__Task statement__: Reproduce the entries below exactly, but leave the pictures out.

__Input for this task__:
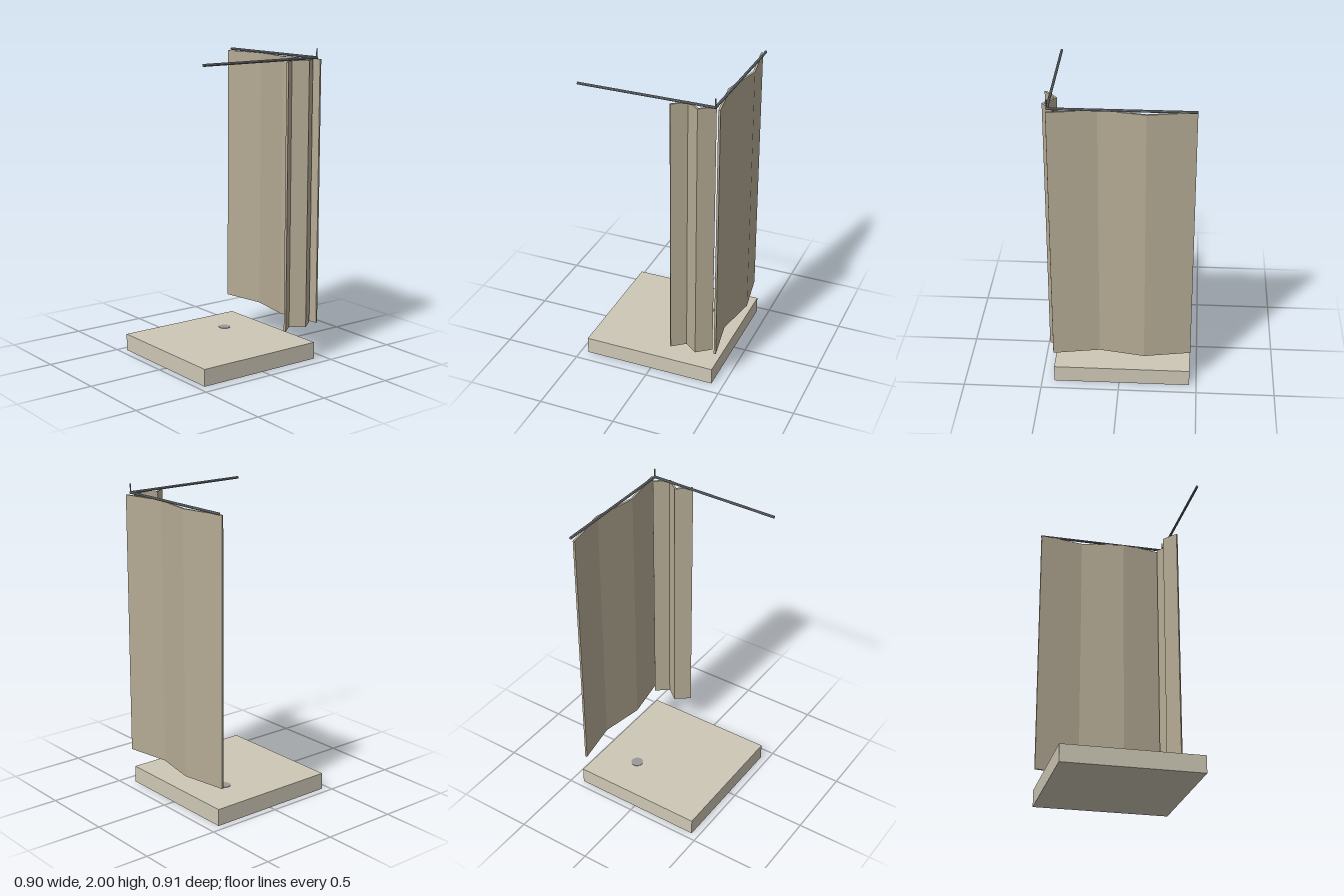
import * as THREE from 'three';

const mat = (color) => new THREE.MeshStandardMaterial({ color, flatShading: true });

// Outline of a folded strip of even thickness around a zigzag centre line
function foldedShape(pts, thickness) {
  const p = pts.map(([x, z]) => new THREE.Vector2(x, z));
  const normal = (a, b) => new THREE.Vector2(a.y - b.y, b.x - a.x).normalize();
  const left = [], right = [];
  p.forEach((q, i) => {
    const n0 = normal(p[Math.max(i - 1, 0)], p[Math.max(i, 1)]);
    const n1 = normal(p[Math.min(i, p.length - 2)], p[Math.min(i + 1, p.length - 1)]);
    const m = n0.clone().add(n1).normalize();
    m.multiplyScalar(thickness / 2 / m.dot(n1));
    left.push(q.clone().add(m));
    right.unshift(q.clone().sub(m));
  });
  return new THREE.Shape([...left, ...right]);
}

export function createModel() {
  const group = new THREE.Group();
  const trayMat = mat(0xcdc7b5);
  const curtainMat = mat(0xb5ab94);
  const metalMat = mat(0x80858a);
  const drainMat = mat(0x9a9a98);

  const add = (name, geometry, material, x = 0, y = 0, z = 0) => {
    const mesh = new THREE.Mesh(geometry, material);
    mesh.name = name;
    mesh.position.set(x, y, z);
    group.add(mesh);
    return mesh;
  };

  // Shower tray and drain
  add('tray', new THREE.BoxGeometry(0.875, 0.11, 0.875), trayMat, -0.014, 0.055, -0.0175);
  add('drain', new THREE.CylinderGeometry(0.04, 0.04, 0.004, 16), drainMat, 0.162, 0.111, -0.194);

  // Folded curtains, extruded downwards from the rail
  const top = 1.935, bottom = 0.24;
  const curtains = {
    sideCurtain: [[0.391, -0.455], [0.442, -0.162], [0.391, 0.125], [0.442, 0.419]],
    frontCurtain: [[0.152, 0.448], [0.238, 0.38], [0.322, 0.444], [0.408, 0.377]],
  };
  for (const [name, pts] of Object.entries(curtains)) {
    const geo = new THREE.ExtrudeGeometry(foldedShape(pts, 0.013), { depth: top - bottom, bevelEnabled: false });
    geo.rotateX(Math.PI / 2);
    add(name, geo, curtainMat, 0, top, 0);
  }

  // Corner rail and its ceiling hanger
  const rail = () => new THREE.CylinderGeometry(0.0085, 0.0085, 0.87, 8);
  add('frontRail', rail(), metalMat, -0.016, 1.945, 0.413).rotation.z = Math.PI / 2;
  add('sideRail', rail(), metalMat, 0.416, 1.945, -0.02).rotation.x = Math.PI / 2;
  add('ceilingHanger', new THREE.CylinderGeometry(0.0045, 0.0045, 0.055, 8), metalMat, 0.416, 1.9725, 0.413);

  return group;
}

__Response__:
import * as THREE from 'three';

const mat = (color) => new THREE.MeshStandardMaterial({ color, flatShading: true });

// Outline of a folded strip of even thickness around a zigzag centre line
function foldedShape(pts, thickness) {
  const p = pts.map(([x, z]) => new THREE.Vector2(x, z));
  const normal = (a, b) => new THREE.Vector2(a.y - b.y, b.x - a.x).normalize();
  const left = [], right = [];
  p.forEach((q, i) => {
    const n0 = normal(p[Math.max(i - 1, 0)], p[Math.max(i, 1)]);
    const n1 = normal(p[Math.min(i, p.length - 2)], p[Math.min(i + 1, p.length - 1)]);
    const m = n0.clone().add(n1).normalize();
    m.multiplyScalar(thickness / 2 / m.dot(n1));
    left.push(q.clone().add(m));
    right.unshift(q.clone().sub(m));
  });
  return new THREE.Shape([...left, ...right]);
}

export function createModel() {
  const group = new THREE.Group();
  const trayMat = mat(0xcdc7b5);
  const curtainMat = mat(0xb5ab94);
  const metalMat = mat(0x80858a);
  const drainMat = mat(0x9a9a98);

  const add = (name, geometry, material, x = 0, y = 0, z = 0) => {
    const mesh = new THREE.Mesh(geometry, material);
    mesh.name = name;
    mesh.position.set(x, y, z);
    group.add(mesh);
    return mesh;
  };

  // Shower tray and drain
  add('tray', new THREE.BoxGeometry(0.875, 0.11, 0.875), trayMat, -0.014, 0.055, -0.0175);
  add('drain', new THREE.CylinderGeometry(0.04, 0.04, 0.004, 16), drainMat, 0.162, 0.111, -0.194);

  // Folded curtains, extruded downwards from the rail
  const top = 1.935, bottom = 0.24;
  const curtains = {
    sideCurtain: [[0.391, -0.455], [0.442, -0.162], [0.391, 0.125], [0.442, 0.419]],
    frontCurtain: [[0.152, 0.448], [0.238, 0.38], [0.322, 0.444], [0.408, 0.377]],
  };
  for (const [name, pts] of Object.entries(curtains)) {
    const geo = new THREE.ExtrudeGeometry(foldedShape(pts, 0.013), { depth: top - bottom, bevelEnabled: false });
    geo.rotateX(Math.PI / 2);
    add(name, geo, curtainMat, 0, top, 0);
  }

  // Corner rail and its ceiling hanger
  const rail = () => new THREE.CylinderGeometry(0.0085, 0.0085, 0.87, 8);
  add('frontRail', rail(), metalMat, -0.016, 1.945, 0.413).rotation.z = Math.PI / 2;
  add('sideRail', rail(), metalMat, 0.416, 1.945, -0.02).rotation.x = Math.PI / 2;
  add('ceilingHanger', new THREE.CylinderGeometry(0.0045, 0.0045, 0.055, 8), metalMat, 0.416, 1.9725, 0.413);

  return group;
}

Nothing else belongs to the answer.